 Spreadsheets can have only two dimensions, but cubes can have
any number of dimensions.
 The INDEX function uses row and column numbers, but the
equivalent OLAP functions use labels.
 The rows and columns that the INDEX references are usually simple lists, but
cube dimensions usually have a hierarchy. In a cube, therefore, you can
return the grand total for a parent member (like "Quarter 1") as easily as
you could return the value for one of its children (like "February").
Let's take a look at how the three vendors use an INDEXlike function
to return data from cubes.
Excel 2007 and Microsoft Analysis Services
In Excel 2007, Microsoft provides seven spreadsheet functions that
return information from cubes. As this is written, CUBE functions work
only with Analysis Services cubes. However, by the Spring of 2007 other
OLAP vendors probably will add connections to allow Excel to work with
their products.
Here's the general form of Excel's function:
CUBEVALUE(Connection, Member_Expression1, Member_Expression2…)
And here's an example:
=CUBEVALUE("Sales","[Measures].[Profit]","[Time].[2004]","[All
Product].[Beverages]")
Unlike the other vendors, Microsoft uses "member expressions" to define
the members for each dimension.
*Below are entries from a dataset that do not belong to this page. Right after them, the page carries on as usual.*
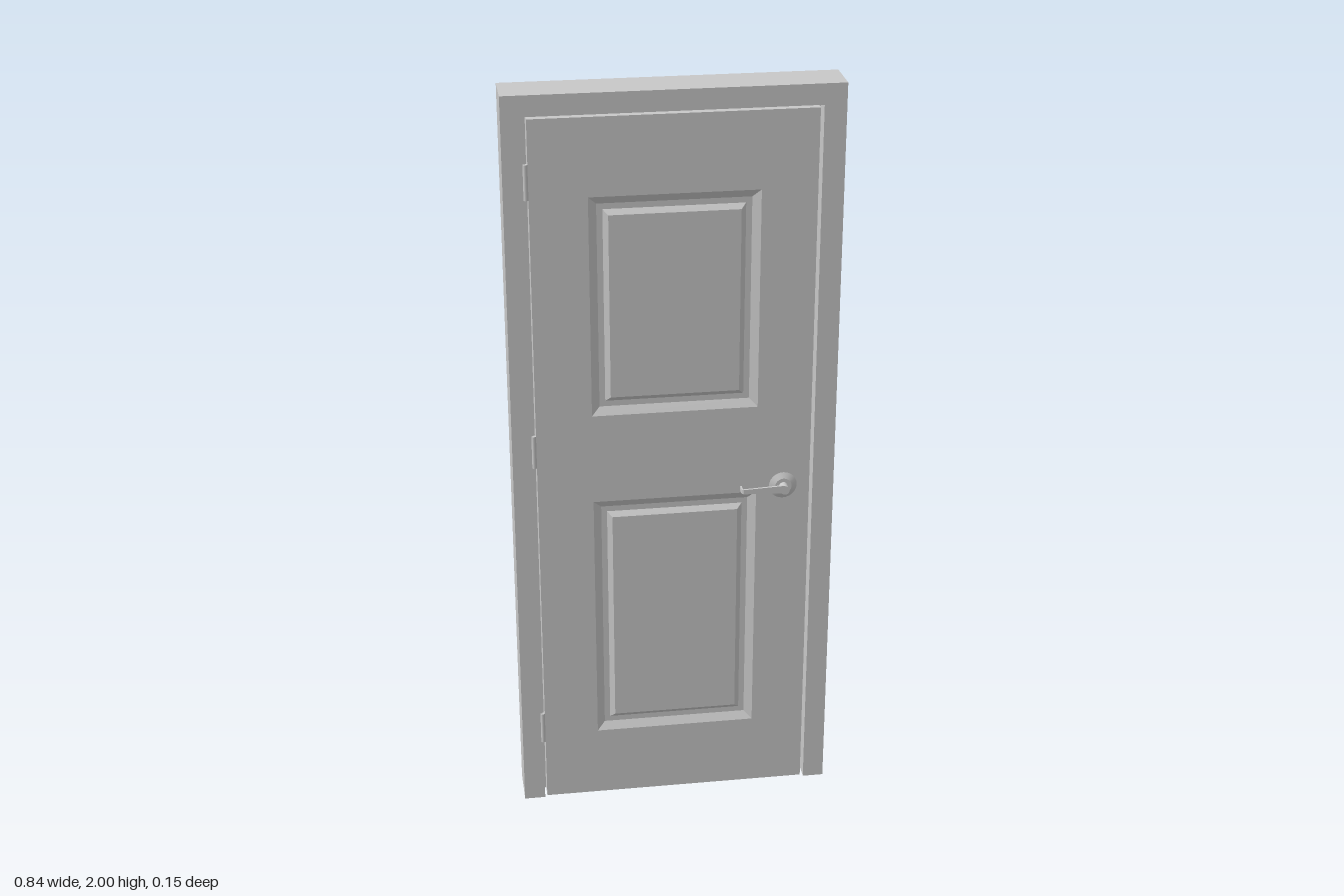
import * as THREE from 'three';

const grey = new THREE.MeshStandardMaterial({ color: 0xc8c8c8 });
grey.name = 'painted grey';

const FRONT = 0.04, BACK = -0.075; // frame faces
const DOOR_FRONT = 0.0395, DOOR_BACK = -0.005; // leaf faces
const PANELS = [[0.205, 0.91], [1.155, 1.74]]; // bottom and top of each panel
const PANEL_HALF = 0.214;

function mesh(name, geometry, x = 0, y = 0, z = 0) {
  const m = new THREE.Mesh(geometry, grey);
  m.name = name;
  m.position.set(x, y, z);
  return m;
}

function polygon(points) {
  return new THREE.Shape(points.map(([x, y]) => new THREE.Vector2(x, y)));
}

function extrude(shape, z0, z1) {
  return new THREE.ExtrudeGeometry(shape, { depth: z1 - z0, bevelEnabled: false, curveSegments: 8 }).translate(0, 0, z0);
}

// Two jambs joined by a head, open at the floor
function portal(outerX, outerY, innerX, innerY, z0, z1) {
  return extrude(polygon([
    [-outerX, 0], [-innerX, 0], [-innerX, innerY], [innerX, innerY],
    [innerX, 0], [outerX, 0], [outerX, outerY], [-outerX, outerY],
  ]), z0, z1);
}

// Sunken moulding and raised field, as nested rectangles [inset, depth]
function panelGeometry(halfW, halfH) {
  const loops = [[0, 0], [0.021, -0.013], [0.036, -0.013], [0.049, -0.002]].map(([d, z]) =>
    [[-1, -1], [1, -1], [1, 1], [-1, 1]].map(([sx, sy]) => [sx * (halfW - d), sy * (halfH - d), z]));
  const pos = [];
  const quad = (a, b, c, d) => pos.push(...a, ...b, ...c, ...a, ...c, ...d);
  for (let k = 0; k < loops.length - 1; k++) {
    const a = loops[k], b = loops[k + 1];
    for (let i = 0; i < 4; i++) {
      const j = (i + 1) % 4;
      quad(a[i], a[j], b[j], b[i]);
    }
  }
  quad(...loops[loops.length - 1]);
  const g = new THREE.BufferGeometry();
  g.setAttribute('position', new THREE.Float32BufferAttribute(pos, 3));
  g.computeVertexNormals();
  return g;
}

// Lever handle built outwards along +z; dir is the way the lever points in x
function createHandle(name, dir) {
  const handle = new THREE.Group();
  handle.name = name;

  const rose = new THREE.CylinderGeometry(0.022, 0.037, 0.008, 24).rotateX(Math.PI / 2);
  handle.add(mesh('rose', rose, 0, 0, 0.004));
  const stem = new THREE.CylinderGeometry(0.012, 0.012, 0.028, 20).rotateX(Math.PI / 2);
  handle.add(mesh('stem', stem, 0, 0, 0.02));

  // Flat lever with a rounded turn back towards the door
  const bar = polygon([[0, 0.0285], [0.109, 0.0285], [0.111, 0.026], [0.111, 0.008],
    [0.115, 0.008], [0.115, 0.028], [0.113, 0.032], [0.109, 0.034], [0, 0.034]]);
  const lever = extrude(bar, -0.011, 0.011).rotateX(Math.PI / 2);
  const p = lever.attributes.position;
  for (let i = 0; i < p.count; i++) {
    // rotateX turns the drawn height into z; taper the bar towards its tip
    p.setY(i, p.getY(i) * (1 - 0.45 * Math.min(1, p.getX(i) / 0.1)));
  }
  if (dir < 0) lever.rotateZ(Math.PI);
  lever.computeVertexNormals();
  handle.add(mesh('lever', lever, 0, 0.003, 0));
  return handle;
}

export function createModel() {
  const model = new THREE.Group();
  model.name = 'door';

  // Frame and the stop the leaf closes against
  model.add(mesh('frame', portal(0.42, 2, 0.364, 1.947, BACK, FRONT)));
  model.add(mesh('doorStop', portal(0.37, 1.952, 0.352, 1.936, -0.02, -0.006)));

  // Leaf with an opening for each panel
  const leaf = polygon([[-0.358, 0.005], [0.355, 0.005], [0.355, 1.941], [-0.358, 1.941]]);
  for (const [y0, y1] of PANELS) {
    leaf.holes.push(polygon([[-PANEL_HALF, y0], [-PANEL_HALF, y1], [PANEL_HALF, y1], [PANEL_HALF, y0]]));
  }
  model.add(mesh('leaf', extrude(leaf, DOOR_BACK, DOOR_FRONT)));

  // Moulded panels on both faces
  for (const [y0, y1] of PANELS) {
    const g = panelGeometry(PANEL_HALF, (y1 - y0) / 2);
    const y = (y0 + y1) / 2;
    model.add(mesh('frontPanel', g, 0, y, DOOR_FRONT));
    const back = mesh('backPanel', g, 0, y, DOOR_BACK);
    back.rotation.y = Math.PI;
    model.add(back);
  }

  // Hinge knuckles
  for (const y of [0.23, 1.065, 1.785]) {
    model.add(mesh('hinge', new THREE.CylinderGeometry(0.006, 0.006, 0.09, 12), -0.364, y, 0.041));
  }

  // Handles on both faces, both levers pointing towards the hinges
  const front = createHandle('frontHandle', -1);
  front.position.set(0.285, 0.925, DOOR_FRONT);
  const rear = createHandle('backHandle', 1);
  rear.position.set(0.285, 0.925, DOOR_BACK);
  rear.rotation.y = Math.PI;
  model.add(front, rear);

  return model;
}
The advantage to this approach is that
it gives Excel users a lot of power.
However, there are at least three disadvantages to this approach.
First, the syntax for multidimensional expressions (MDX) can be quite
complex.
Second, it's much easier to make a mistake than it is with the
approach that the other vendors take, and the mistakes are more difficult to discover.
Third, the spreadsheet formulas are longer than those of the other two
vendors. And that requires extra planning in your spreadsheet.
PARIS Technologies PowerOLAP
PowerOLAP offers more than 60 spreadsheet functions that can return
information from its cubes. The OLAPRead function is equivalent to the CUBEVALUE function
in Excel 2007:
OLAPRead(Database, Cube, Member1, Member2...)
And here's an example:
=OLAPRead(MyDatabase, "Sales", "Profit", "2004", "Beverages",
"All Regions")
Here, MyDatabase is a range name that refers to a cell that has a
path to the database, or it could have other connection information. And "All Regions"
illustrates that you must specify a member for each dimension in a
PowerOLAP cube. In contrast, Analysis Services uses the default member
for unspecified dimensions.
PowerOLAP doesn't need to use the entire path to specify each member
because, unlike Analysis Services, PowerOLAP requires all members to be
unique within a dimension.
Cognos TM1
TM1 offers more than 20 spreadsheet functions. TM1's version of the
INDEXlike function is:
DBR(Cube, Member1,
Member2...)
And here's an example:
=DBR("Sales", "Profit", "2004", "Beverages", "All Regions")
Like PowerOLAP, TM1 requires that you specify a member for each
dimension in a cube.
When you use any of these functions you normally use cell addresses or
range names to point to cells that contain the arguments. That way, you
can change one value in a cell, and then recalculate, to point one or
more formulas to a new region, month, department, product line, or
whatever.